Talcott Parsons - biology and the 'expressive' female.
John Bowlby - mother-child bond.
Ann Oakley - the cultural division of labour
Gender division in employment roles within caring professions.
Young establishment of gender roles
Sociological explanations of the power of medicine in society.
Ivan Illich - "Medical Nemesis"
Turner (and Foucault).
Doyle and Pennell.
Booth, R (2011). Doctor is awarded £4.5m compensation for workplace discrimination trauma. Available: http://www.theguardian.com/money/2011/dec/16/doctor-awarded-compensation-trauma-workplace Last accessed 22nd Nov 2013.
Campbell, D (2009). Male doctors earn £15,000 a year more than women, study reveals. Available: http://www.theguardian.com/society/2009/nov/10/pay-gap-salary-doctors-nhs
Ford, L (2013). A Woman's Job: Who cares about unpaid carers?
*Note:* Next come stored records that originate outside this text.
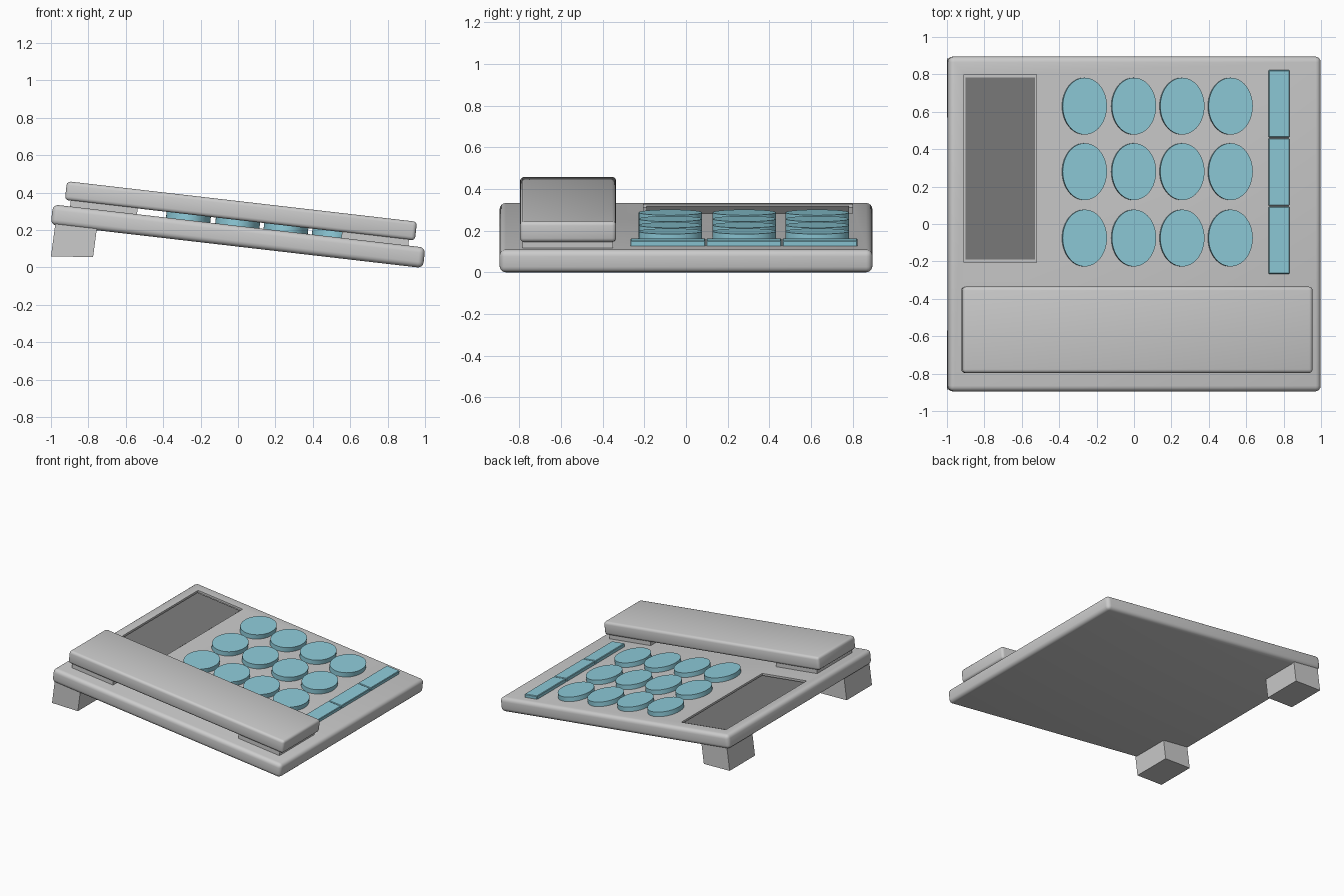
import bpy, bmesh, math
from mathutils import Matrix, Vector

if "Cube" in bpy.data.objects:
    bpy.data.objects.remove(bpy.data.objects["Cube"])

# Everything sits in a frame tilted about y
TILT = Matrix.Translation((0, 0, 0.167)) @ Matrix.Rotation(math.radians(6.6), 4, 'Y')
TOP = 0.055  # local height of the slab's upper face


def material(name, rgb):
    m = bpy.data.materials.new(name)
    m.diffuse_color = (*rgb, 1)
    m.use_nodes = True
    m.node_tree.nodes["Principled BSDF"].inputs["Base Color"].default_value = m.diffuse_color
    return m


TEAL = material("key_teal", (0.27, 0.6, 0.7))
DARK = material("screen_dark", (0.2, 0.2, 0.2))


def finish(name, bm, mat=None, matrix=TILT):
    bmesh.ops.recalc_face_normals(bm, faces=bm.faces)
    me = bpy.data.meshes.new(name)
    bm.to_mesh(me)
    bm.free()
    ob = bpy.data.objects.new(name, me)
    bpy.context.collection.objects.link(ob)
    ob.matrix_world = matrix
    if mat:
        me.materials.append(mat)
    bpy.ops.object.select_all(action='DESELECT')
    ob.select_set(True)
    bpy.context.view_layer.objects.active = ob
    bpy.ops.object.shade_smooth_by_angle(angle=math.radians(35))
    return ob


def box(name, x, y, z, bevel=0, segments=3, mat=None):
    """Box given by (min, max) pairs in the tilted frame."""
    lo, hi = Vector((x[0], y[0], z[0])), Vector((x[1], y[1], z[1]))
    bm = bmesh.new()
    bmesh.ops.create_cube(bm, size=1, matrix=Matrix.Translation((lo + hi) / 2) @ Matrix.Diagonal((*(hi - lo), 1)))
    if bevel:
        bmesh.ops.bevel(bm, geom=bm.edges[:], offset=bevel, segments=segments, profile=0.5, affect='EDGES')
    return finish(name, bm, mat)


# Base slab with a shallow screen recess
base = box("base", (-1.002, 1.002), (-0.895, 0.895), (-TOP, TOP), 0.03, 4)
cutter = box("recess_cutter", (-0.92, -0.53), (-0.205, 0.80), (TOP - 0.015, TOP + 0.1))
cutter.hide_render = True
mod = base.modifiers.new("recess", 'BOOLEAN')
mod.operation, mod.object, mod.solver = 'DIFFERENCE', cutter, 'EXACT'
bpy.context.view_layer.objects.active = base
bpy.ops.object.modifier_apply(modifier=mod.name)
bpy.data.objects.remove(cutter)

# Display panel in the recess
box("screen", (-0.912, -0.538), (-0.19, 0.782), (TOP - 0.025, TOP - 0.008), mat=DARK)

# Handset with its ear and mouth pads
box("handset", (-0.942, 0.942), (-0.797, -0.335), (0.086, 0.187), 0.02, 3)
for side, name in ((-1, "ear_pad"), (1, "mouth_pad")):
    box(name, sorted((side * 0.55, side * 0.91)), (-0.785, -0.35), (TOP - 0.01, 0.095))

# Oval number keys
for r, y in enumerate((0.63, 0.28, -0.075)):
    for c, x in enumerate((-0.275, -0.01, 0.25, 0.51)):
        bm = bmesh.new()
        bmesh.ops.create_cone(bm, cap_ends=True, segments=48, radius1=1, radius2=1, depth=1,
                              matrix=Matrix.Translation((x, y, TOP + 0.0125)) @ Matrix.Diagonal((0.119, 0.152, 0.045, 1)))
        finish(f"key_{r}_{c}", bm, TEAL)

# Row of three long function keys
for i in range(3):
    y = 0.643 - 0.365 * i
    box(f"function_key_{i}", (0.717, 0.828), (y - 0.18, y + 0.18), (TOP - 0.01, TOP + 0.025), 0.004, 1, TEAL)

# Two wedge feet under the raised end
profile = ((-1.0, 0.06), (-0.775, 0.055), (-0.753, 0.22), (-0.975, 0.245))
for side, name in ((-1, "front_foot"), (1, "back_foot")):
    bm = bmesh.new()
    face = bm.faces.new([bm.verts.new((x, side * 0.57, z)) for x, z in profile])
    ext = bmesh.ops.extrude_face_region(bm, geom=[face], use_keep_orig=True)
    moved = [v for v in ext["geom"] if isinstance(v, bmesh.types.BMVert)]
    bmesh.ops.translate(bm, verts=moved, vec=(0, side * 0.315, 0))
    finish(name, bm, matrix=Matrix.Identity(4))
Available: http://www.theguardian.com/global-development/2013/oct/07/woman-job-unpaid-carers Last accessed: 19th Nov 2013.
Giddens, A (1997). Sociology. 3rd ed. Oxford: Blackwell Publishers Ltd. p.118-119
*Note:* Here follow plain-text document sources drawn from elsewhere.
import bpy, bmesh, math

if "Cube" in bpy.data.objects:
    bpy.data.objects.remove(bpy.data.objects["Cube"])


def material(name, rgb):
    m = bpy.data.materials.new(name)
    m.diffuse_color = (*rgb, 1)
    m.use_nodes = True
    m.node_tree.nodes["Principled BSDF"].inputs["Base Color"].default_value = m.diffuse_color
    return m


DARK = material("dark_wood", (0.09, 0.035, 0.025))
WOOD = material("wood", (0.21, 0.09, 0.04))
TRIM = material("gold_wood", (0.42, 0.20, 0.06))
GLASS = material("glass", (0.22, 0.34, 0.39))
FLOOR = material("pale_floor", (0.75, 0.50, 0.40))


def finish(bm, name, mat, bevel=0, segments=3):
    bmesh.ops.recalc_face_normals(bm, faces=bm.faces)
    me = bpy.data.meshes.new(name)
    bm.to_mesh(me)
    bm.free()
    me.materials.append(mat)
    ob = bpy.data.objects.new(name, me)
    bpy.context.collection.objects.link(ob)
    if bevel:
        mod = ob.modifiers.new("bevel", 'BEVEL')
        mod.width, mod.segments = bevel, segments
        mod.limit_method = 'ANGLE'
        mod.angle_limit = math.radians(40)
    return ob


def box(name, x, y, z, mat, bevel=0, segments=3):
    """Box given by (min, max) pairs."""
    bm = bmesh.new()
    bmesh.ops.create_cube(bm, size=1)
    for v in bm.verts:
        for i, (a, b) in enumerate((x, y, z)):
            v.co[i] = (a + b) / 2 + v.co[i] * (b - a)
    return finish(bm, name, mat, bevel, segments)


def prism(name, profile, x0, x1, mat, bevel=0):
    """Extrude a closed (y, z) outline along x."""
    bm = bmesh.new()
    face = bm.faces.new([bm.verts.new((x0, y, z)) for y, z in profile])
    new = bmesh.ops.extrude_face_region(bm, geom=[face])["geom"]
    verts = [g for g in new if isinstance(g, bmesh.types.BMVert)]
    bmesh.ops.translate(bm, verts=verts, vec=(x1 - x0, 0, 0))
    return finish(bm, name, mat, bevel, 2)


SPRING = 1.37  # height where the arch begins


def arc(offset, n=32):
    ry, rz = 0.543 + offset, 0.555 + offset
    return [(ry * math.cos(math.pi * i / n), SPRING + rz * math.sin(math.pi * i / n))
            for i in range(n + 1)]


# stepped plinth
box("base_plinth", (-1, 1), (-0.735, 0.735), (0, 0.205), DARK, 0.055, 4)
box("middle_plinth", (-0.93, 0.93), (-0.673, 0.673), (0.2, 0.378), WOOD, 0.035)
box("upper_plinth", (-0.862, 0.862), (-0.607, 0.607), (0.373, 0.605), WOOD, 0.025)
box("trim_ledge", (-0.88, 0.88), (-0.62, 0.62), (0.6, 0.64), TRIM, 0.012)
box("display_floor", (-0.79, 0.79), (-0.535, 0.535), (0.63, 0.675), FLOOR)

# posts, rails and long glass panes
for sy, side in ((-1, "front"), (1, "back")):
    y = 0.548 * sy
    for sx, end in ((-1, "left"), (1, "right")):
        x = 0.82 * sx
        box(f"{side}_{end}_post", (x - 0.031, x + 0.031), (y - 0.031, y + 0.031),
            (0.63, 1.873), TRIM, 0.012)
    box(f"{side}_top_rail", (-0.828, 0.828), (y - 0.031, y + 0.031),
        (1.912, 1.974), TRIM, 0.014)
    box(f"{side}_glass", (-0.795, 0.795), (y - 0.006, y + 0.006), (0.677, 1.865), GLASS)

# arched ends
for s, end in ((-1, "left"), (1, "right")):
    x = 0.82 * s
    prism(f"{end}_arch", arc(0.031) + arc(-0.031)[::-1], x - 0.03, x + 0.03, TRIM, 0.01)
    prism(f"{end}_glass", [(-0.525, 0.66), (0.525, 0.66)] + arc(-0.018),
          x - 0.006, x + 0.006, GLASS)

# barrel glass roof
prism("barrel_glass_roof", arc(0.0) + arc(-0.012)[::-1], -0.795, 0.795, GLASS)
Gilbert, N (2004). Occupational Gender Segregation. Available: http://sru.soc.surrey.ac.uk/SRU16/SRU16.html Last accessed on 16th Nov 2013.
Goldthorpe, J (1983). Sociology. Oxford: Clarendon Press. p.465-88.
Hall, L. A. (2013). Sex, Gender and Social Change in Britain since 1880. 2nd ed. London: Palgrave Macmillan
Haralambos & Holborn (2004). Sociology Themes and Perspectives. 4th ed. London: Unwin Hyman Ltd.
Illich, I et al (1977). Disabling Professions. London: Marion Boyars Publishers. p.20-21
Image 5 - http://www.dailymail.co.uk/news/article-2487879/Women-work-harder-men-especially-Italy-11-hours-week.html
Lecture Notes. (1`4/11/2013). Gender Inequalities.
Naidoo, J & Wills, J (2008). Health Studies. 2nd ed. Hampshire: Palgrave Macmillan. pg.275
Oakley, A (2005). Gender, women and social science. Bristol: The Policy Press.
Senior, M & Viveash, B (1998). Health and Illness. Hampshire: Palgrave Macmillan
Skeggs, B (1997). Formations of Class & Gender. London: SAGE Publications Ltd.
Unit 2 booklet. Medicine, Gender and Society in the UK. pg. 5, p.28-29
Walby, S (1990). Theorizing Patriarchy. Oxford: Blackwell Publishers Inc.
According to Randal, 1987, radical feminists have argued that we live in a patriarchal society in which women are systematically dominated by men in all areas of life. (Naidoo & Wills, 2008).
Ways in which women act as unpaid health workers.
Caring for children healthy or disabled.
Caring for elderly relatives - appointments, prescriptions, shopping etc...
"An endless cycle of cooking, cleaning and care giving at home can adversely affect a woman's health". (Ford, 2013).
Statistics relating to women's unpaid work.
Stats showing how many extra hours women spend on household duties compared to men around the world.
The British Medical Association state that "our results show that men and women with identical experience and expertise are paid differently - which suggests evidence of discrimination." (Campbell, 2009).
Goldthorpe (1983) argue that women can be ignored for the purposes of class analysis because their position is determined by that of the man with whom they live, either husband or father.
“Physicians had always determined what constitutes disease; dominant medicine now determines what diseases society shall not tolerate. Medicine invaded the courts.” (Illich, 1977).
Foucault strongly believes that “the body is increasingly something we have to ‘create’ rather than simply accept.” (Giddens, 1997. p.118-119).